< 41mmol/mol

11

Diabetes can be diagnosed with a fasting glucose level of what?

7mmol/l

12

What are normal fasting blood glucose levels according to the WHO?

< 6.1mmol/l

13

What are truly normal fasting blood glucose levels?

< 5.6 mmol/l

(diabetes is not diagnosed above this level)

14

What is an OGTT?

Oral glucose tolerance test

15

Diabetes can be diagnosed at what glucose level after a 2hr OGTT?

11.1mmol/l

16

A normal 2hr OGTT would be below which level of glucose in the blood?

7.7mmol/l

17

A random glucose level may be able to diagnose diabetes at what level?

11.1mmol/l

18

In any test for diabetes diagnosis what is required for confirmation?

A repeat test

19

Type 1 diabetes is characterised by the presence of which antibodies?

  1. Anti-GAD
  2. Anti-islet cell

20

Why is type 1 diabetes not diagnosed before the age of 1?

  1. They may have MODY
  2. It may be transient
  3. Unlikely to be type 1

21

How does type 1 diabetes manifest clinically?

  1. In pre-school and peri-puberty (small peak in late 30s)
  2. Usually lean individuals
  3. Acute
  4. Severe
  5. Weight loss
  6. Ketonuria +/- metabolic acidosis
  7. Immediate and permanent insulin requirement

22

How does type 2 diabetes manifest clinically?

  1. Middle aged/elderly
  2. Obese
  3. Pre-diagnosis stage for around 10 years
  4. Insidious onset over weeks to years
  5. Evidence of microvascular disease at diagnosis in around 20%
  6. Managed with diet, exercise and tablets

23
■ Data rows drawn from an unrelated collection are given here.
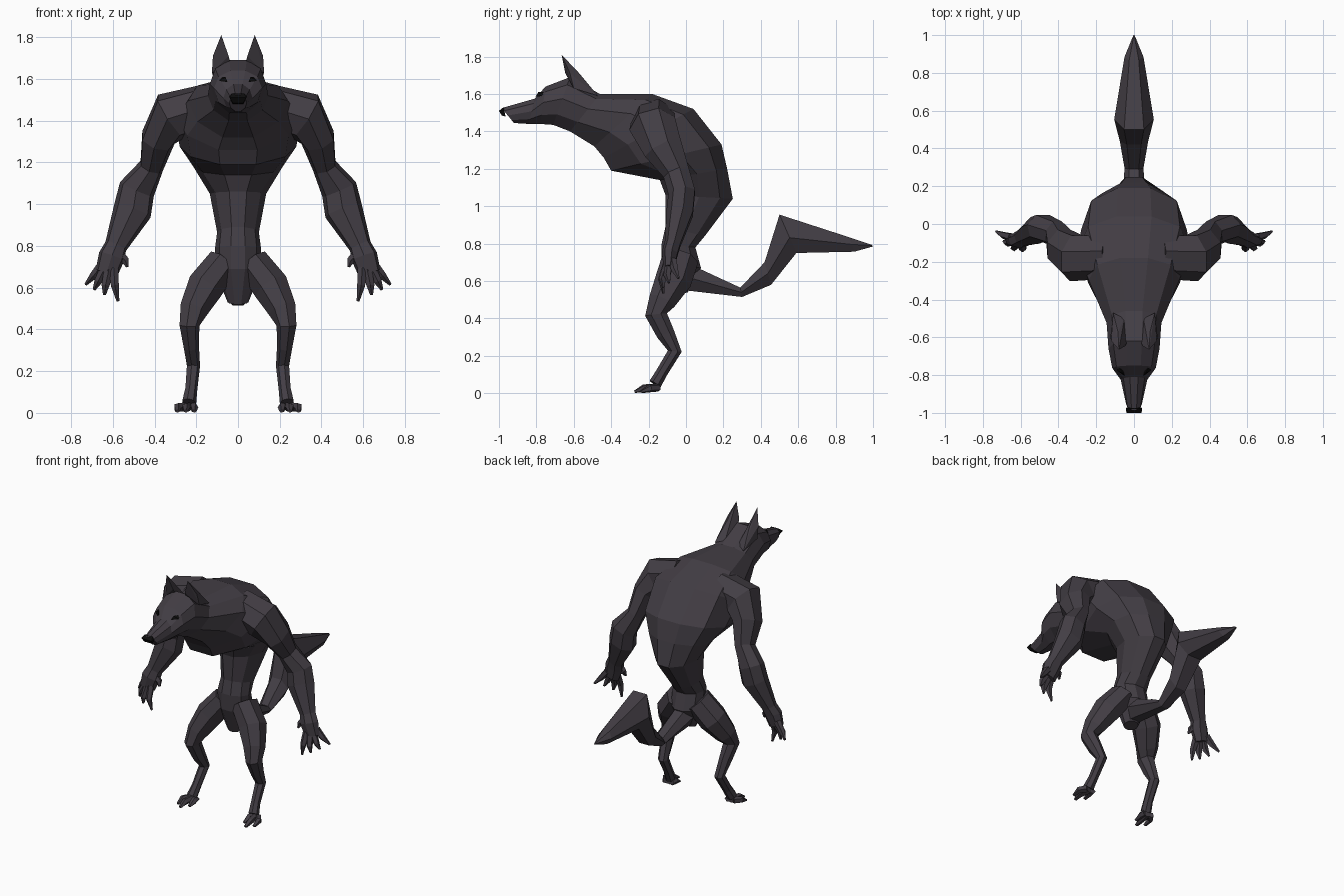
import bpy, bmesh, math
from mathutils import Vector as V


def material(name, rgb):
    m = bpy.data.materials.new(name)
    m.diffuse_color = (*rgb, 1)
    return m


FUR = material("dark_fur", (0.055, 0.047, 0.058))
BLACK = material("black", (0.004, 0.004, 0.004))


def finish(name, bm, mirror=False, mat=FUR):
    bmesh.ops.recalc_face_normals(bm, faces=bm.faces[:])
    me = bpy.data.meshes.new(name)
    bm.to_mesh(me)
    bm.free()
    me.materials.append(mat)
    ob = bpy.data.objects.new(name, me)
    bpy.context.collection.objects.link(ob)
    if mirror:
        mod = ob.modifiers.new("mirror", 'MIRROR')
        mod.use_mirror_merge = False
    return ob


def skin(bm, rings):
    """Bridge equal-length rings of points and cap both ends."""
    vs = [[bm.verts.new(p) for p in r] for r in rings]
    n = len(vs[0])
    for a, b in zip(vs, vs[1:]):
        for i in range(n):
            j = (i + 1) % n
            bm.faces.new((a[i], a[j], b[j], b[i]))
    bm.faces.new(vs[0])
    bm.faces.new(vs[-1])


def profile_loft(name, sections, n):
    """Sections: front y, z, back y, z, half width, shift of widest point."""
    bm, rings = bmesh.new(), []
    h = math.pi / n
    for fy, fz, by, bz, w, s in sections:
        f, b = V((0, fy, fz)), V((0, by, bz))
        ring = []
        for k in range(n):
            t = h + 2 * h * k
            c = math.cos(t) / math.cos(h)
            u = c + s * (1 - c * c)
            ring.append((f + b) / 2 + (b - f) / 2 * u + V((w * math.sin(t), 0, 0)))
        rings.append(ring)
    skin(bm, rings)
    return finish(name, bm)


def tube(bm, stations, ref, n=7):
    """Stations: x, y, z, radius along ref, radius across."""
    pts = [V(s[:3]) for s in stations]
    ref, rings = V(ref), []
    for i, s in enumerate(stations):
        t = (pts[min(i + 1, len(pts) - 1)] - pts[max(i - 1, 0)]).normalized()
        a = (ref - ref.dot(t) * t).normalized()
        b = t.cross(a)
        rings.append([pts[i] + a * s[3] * math.cos(q) + b * s[4] * math.sin(q)
                      for q in (2 * math.pi * (k + 0.5) / n for k in range(n))])
    skin(bm, rings)


def hull(name, pts, mirror=True, mat=FUR):
    bm = bmesh.new()
    for p in pts:
        bm.verts.new(p)
    bmesh.ops.convex_hull(bm, input=bm.verts[:])
    return finish(name, bm, mirror, mat)


# Torso, neck and head in one skin
profile_loft("body", [
    (-0.07, 0.52, 0.01, 0.54, 0.05, 0),
    (-0.13, 0.69, 0.08, 0.67, 0.11, 0),
    (-0.13, 0.80, 0.05, 0.78, 0.11, 0),
    (-0.11, 0.89, 0.10, 0.84, 0.10, 0),
    (-0.11, 1.06, 0.25, 1.04, 0.135, 0),
    (-0.14, 1.14, 0.22, 1.20, 0.21, 0.1),
    (-0.40, 1.19, 0.19, 1.33, 0.28, 0.25),
    (-0.44, 1.26, 0.04, 1.52, 0.30, 0.25),
    (-0.49, 1.32, -0.18, 1.60, 0.24, 0.25),
    (-0.62, 1.40, -0.46, 1.60, 0.145, 0.2),
    (-0.71, 1.435, -0.62, 1.69, 0.135, 0.1),
    (-0.78, 1.44, -0.75, 1.64, 0.115, 0.15),
    (-0.84, 1.44, -0.81, 1.575, 0.07, 0),
    (-0.92, 1.445, -0.985, 1.525, 0.042, 0)], 10)

# Bushy tail
profile_loft("tail", [
    (0.00, 0.55, 0.02, 0.69, 0.07, 0),
    (0.30, 0.515, 0.29, 0.565, 0.05, 0),
    (0.455, 0.58, 0.42, 0.70, 0.075, 0),
    (0.59, 0.75, 0.50, 0.955, 0.105, -0.2),
    (0.90, 0.757, 0.87, 0.835, 0.05, 0),
    (1.00, 0.785, 0.99, 0.795, 0.005, 0)], 6)

# Arms with hands
bm = bmesh.new()
tube(bm, [
    (0.14, -0.17, 1.47, 0.12, 0.11),
    (0.32, -0.175, 1.42, 0.13, 0.125),
    (0.385, -0.12, 1.31, 0.11, 0.085),
    (0.415, -0.05, 1.18, 0.075, 0.06),
    (0.485, -0.02, 1.07, 0.075, 0.09),
    (0.505, -0.03, 0.97, 0.075, 0.095),
    (0.585, -0.07, 0.80, 0.045, 0.055),
    (0.605, -0.085, 0.75, 0.045, 0.065),
    (0.63, -0.09, 0.67, 0.03, 0.055)], (0, 1, 0))
# fingers: base, knuckle, tip
for base, mid, tip in [
        ((0.65, -0.07, 0.71), (0.69, -0.06, 0.66), (0.73, -0.04, 0.615)),
        ((0.64, -0.09, 0.69), (0.67, -0.10, 0.63), (0.69, -0.09, 0.59)),
        ((0.62, -0.10, 0.68), (0.635, -0.125, 0.61), (0.64, -0.12, 0.565)),
        ((0.595, -0.10, 0.69), (0.59, -0.13, 0.61), (0.575, -0.12, 0.535)),
        ((0.58, -0.09, 0.77), (0.54, -0.09, 0.73), (0.53, -0.10, 0.70))]:
    tube(bm, [(*base, 0.024, 0.024), (*mid, 0.02, 0.02), (*tip, 0.007, 0.007)], (0, 1, 0), 5)
finish("arm", bm, True)

# Legs with backward hocks
bm = bmesh.new()
tube(bm, [
    (0.07, -0.03, 0.72, 0.08, 0.10),
    (0.16, -0.07, 0.60, 0.09, 0.10),
    (0.215, -0.13, 0.49, 0.07, 0.075),
    (0.235, -0.16, 0.42, 0.05, 0.06),
    (0.225, -0.11, 0.32, 0.038, 0.05),
    (0.215, -0.06, 0.225, 0.033, 0.038),
    (0.225, -0.13, 0.11, 0.03, 0.032),
    (0.235, -0.165, 0.05, 0.035, 0.035)], (1, 0, 0))
# toes
for x, y in [(0.21, -0.23), (0.25, -0.275), (0.29, -0.24)]:
    tube(bm, [(0.235 + (x - 0.245) * 0.5, -0.15, 0.03, 0.025, 0.022),
              (x, y + 0.05, 0.027, 0.02, 0.022),
              (x, y, 0.008, 0.012, 0.007)], (1, 0, 0), 5)
finish("leg", bm, True)

# Ears
hull("ear", [(0.035, -0.62, 1.67), (0.125, -0.60, 1.63), (0.11, -0.47, 1.59),
             (0.05, -0.50, 1.61), (0.045, -0.645, 1.71), (0.12, -0.62, 1.71),
             (0.085, -0.57, 1.71), (0.08, -0.665, 1.81)])

# Eyes and nose
hull("eye", [(0.05, -0.805, 1.585), (0.085, -0.745, 1.61), (0.09, -0.775, 1.59),
             (0.06, -0.79, 1.61), (0.06, -0.76, 1.59)], mat=BLACK)
hull("nose", [(sx * w, y, z) for sx in (-1, 1) for w, y, z in
              [(0.03, -0.975, 1.53), (0.043, -0.975, 1.515), (0.04, -1.0, 1.51),
               (0.025, -0.965, 1.48), (0.025, -0.985, 1.485)]], False, BLACK)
What are the risk factors for type 2 diabetes?

  1. Obesity
  2. FH
  3. Gestational diabetes
  4. Age
  5. Ethnicity (asian, african, afro-carribean)
  6. PHx of MI/stroke

 

24

What are the symptoms of DM?

  1. Thirst
  2. Polyuria (excessive drinking)
  3. Thrush
  4. Weakness and fatigue
  5. Blurred vision
  6. Infections
  7. Weight loss
  8. Neuropathy, retinopathy (T2DM)

25

Name 3 useful discriminatory tests for DM

  1. GAD/anti-islet cell antibodies
  2. Ketones
  3. C-peptide in the plasma

26

Ketosis is most associated with which type of diabetes?

Type 1

27

Type 4 DM may be due to which 4 main things?

  1. Pancreatic disease
  2. Endocrine disease
  3. Drug induced
  4. Genetic causes (abnormalities of insulin and its receptor)

28

Which type of pancreatic disease may lead to type 4 diabetes?

  1. Chronic or recurrent pancreatitis
  2. Haemochromatosis
  3. Cystic fibrosis

29

Which types of endocrine disease can cause type 4 diabetes?

  1. Cushing's syndrome
  2. Acromegaly
  3. Phaechromocytoma
  4. Glucagonoma

30

Which types of drugs can induce type 4 diabetes?

  1. Glucocorticids
  2. Diuretics
  3. B-blockers